Sunday, December 5, 2010

Video Games Companies Look for a Bigger Piece of the Pie

    Gamespot reported back in September that the 9th Circuit Court of Appeals made a decisions that could hurt many video game owner and retailers. 
    The article stated:
    The court overturned a May 2008 decision by the US District Court for the Western District of Washington in the case of Vernor v. Autodesk. The original decision stated that Washington resident Timothy Vernor was within his rights to sell a sealed copy of Autodesk's AutoCAD design software he got at a garage sale on eBay.
    Though the copy of the software was sealed, Autodesk's EULA--which was not visible externally on the retail box--said that the software is only licensed to purchasers, not actually sold. It also said that the license cannot be transferred, so after purchase, the software had to be destroyed if not used.
   The article goes on to say:
    Tech blog Ars Technica pointed out that the EULAs used by Electronic Arts and many other publishers have similar language in their games. "This software is licensed to you, not sold," reads EA's EULA. "Access to the software requires software registration with the serial code enclosed with the software. Software registration is limited to one EA Account per serial code and is non-transferable."
   The EA EULA is for a PC game, which typically requires acceptance of such terms to play. However, comparable wording can also be found in console game manuals, such as that of Take-Two Interactive's recent hit Red Dead Redemption.

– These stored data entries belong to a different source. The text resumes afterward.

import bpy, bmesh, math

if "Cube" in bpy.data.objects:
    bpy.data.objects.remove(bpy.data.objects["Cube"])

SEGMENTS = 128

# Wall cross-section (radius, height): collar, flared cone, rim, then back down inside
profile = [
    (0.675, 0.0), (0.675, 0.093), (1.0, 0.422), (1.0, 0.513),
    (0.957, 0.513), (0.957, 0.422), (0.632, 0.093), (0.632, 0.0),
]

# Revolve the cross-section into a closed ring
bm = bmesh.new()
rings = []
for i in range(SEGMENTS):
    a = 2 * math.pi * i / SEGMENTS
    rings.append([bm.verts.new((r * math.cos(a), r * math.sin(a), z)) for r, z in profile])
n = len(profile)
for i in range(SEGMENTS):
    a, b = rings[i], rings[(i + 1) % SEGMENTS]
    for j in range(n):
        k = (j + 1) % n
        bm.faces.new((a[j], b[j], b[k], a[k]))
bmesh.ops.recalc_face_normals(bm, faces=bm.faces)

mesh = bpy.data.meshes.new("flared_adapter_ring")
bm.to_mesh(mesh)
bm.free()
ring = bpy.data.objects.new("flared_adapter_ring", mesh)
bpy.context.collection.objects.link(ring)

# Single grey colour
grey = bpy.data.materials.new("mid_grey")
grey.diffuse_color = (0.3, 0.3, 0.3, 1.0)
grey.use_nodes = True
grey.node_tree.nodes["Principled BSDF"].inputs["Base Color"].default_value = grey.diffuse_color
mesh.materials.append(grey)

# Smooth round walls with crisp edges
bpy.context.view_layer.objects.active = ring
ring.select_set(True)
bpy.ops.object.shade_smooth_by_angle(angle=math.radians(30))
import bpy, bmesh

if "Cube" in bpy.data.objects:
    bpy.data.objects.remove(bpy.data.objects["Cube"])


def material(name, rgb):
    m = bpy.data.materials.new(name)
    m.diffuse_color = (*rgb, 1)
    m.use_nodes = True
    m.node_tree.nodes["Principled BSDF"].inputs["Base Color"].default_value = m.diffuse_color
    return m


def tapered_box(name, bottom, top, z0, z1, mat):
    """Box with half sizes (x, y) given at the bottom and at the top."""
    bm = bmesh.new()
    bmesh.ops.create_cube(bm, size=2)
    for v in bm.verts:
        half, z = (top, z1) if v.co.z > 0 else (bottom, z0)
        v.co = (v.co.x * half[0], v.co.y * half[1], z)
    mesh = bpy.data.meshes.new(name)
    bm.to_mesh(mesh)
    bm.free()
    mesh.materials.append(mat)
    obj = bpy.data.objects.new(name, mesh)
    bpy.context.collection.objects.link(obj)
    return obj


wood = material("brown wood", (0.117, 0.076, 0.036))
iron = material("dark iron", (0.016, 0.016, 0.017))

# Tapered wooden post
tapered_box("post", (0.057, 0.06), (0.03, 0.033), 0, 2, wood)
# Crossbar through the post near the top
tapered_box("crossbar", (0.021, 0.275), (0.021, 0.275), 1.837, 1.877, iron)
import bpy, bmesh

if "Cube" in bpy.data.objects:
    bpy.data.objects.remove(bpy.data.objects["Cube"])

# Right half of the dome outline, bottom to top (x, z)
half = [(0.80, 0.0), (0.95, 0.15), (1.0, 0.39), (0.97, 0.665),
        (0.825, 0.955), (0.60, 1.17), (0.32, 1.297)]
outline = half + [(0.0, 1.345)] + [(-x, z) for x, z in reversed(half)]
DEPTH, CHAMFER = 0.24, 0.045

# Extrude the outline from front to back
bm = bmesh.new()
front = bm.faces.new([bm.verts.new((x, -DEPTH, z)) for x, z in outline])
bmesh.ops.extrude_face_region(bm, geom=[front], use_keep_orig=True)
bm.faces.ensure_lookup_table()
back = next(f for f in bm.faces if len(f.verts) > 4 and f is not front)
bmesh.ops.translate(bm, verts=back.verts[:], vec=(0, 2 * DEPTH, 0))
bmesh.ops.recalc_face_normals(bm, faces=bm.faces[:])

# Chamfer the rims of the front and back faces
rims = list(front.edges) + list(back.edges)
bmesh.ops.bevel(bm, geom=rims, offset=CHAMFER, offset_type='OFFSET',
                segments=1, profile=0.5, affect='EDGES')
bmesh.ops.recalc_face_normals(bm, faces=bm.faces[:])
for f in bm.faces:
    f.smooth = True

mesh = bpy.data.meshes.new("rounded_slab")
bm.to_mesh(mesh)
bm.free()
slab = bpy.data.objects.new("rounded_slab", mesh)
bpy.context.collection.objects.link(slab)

    "THIS SOFTWARE IS LICENSED, NOT SOLD," reads the license agreement on Red Dead Redemption. (Capital letters in original.) "You agree not to: (a) Commercially exploit the software; (b) Distribute, lease, sell, rent or otherwise transfer the software, or any copies of the software, without the express consent of the licensor." (Emphasis added.)
Fourth Circle of Hell - Greed from Dante's Inferno
    This decision will put a big crimp in the used video game business.  Selling used video games is a several billion dollar a year industry.  The video game companies have always been unhappy about this loss in revenue.  After all why pay $50 for a new game when you can wait and buy the same game for $20 used?  This is just a move for video games companies who are making money hand over fist as it is.  (For example, the latest installment of the Halo series, Halo: Reach, made $200 million on launch day.)  These people don’t need the money.  They are basically squeezing out retailers that sell used games, like GameStop.  Even Best Buy and Target jumped on the used game bandwagon by giving in-store credit for bringing in used games.  I won't be buying video games anytime soon.  I want the freedom to sell my property.  After all, there are many free games and flash games to fulfill my gaming needs.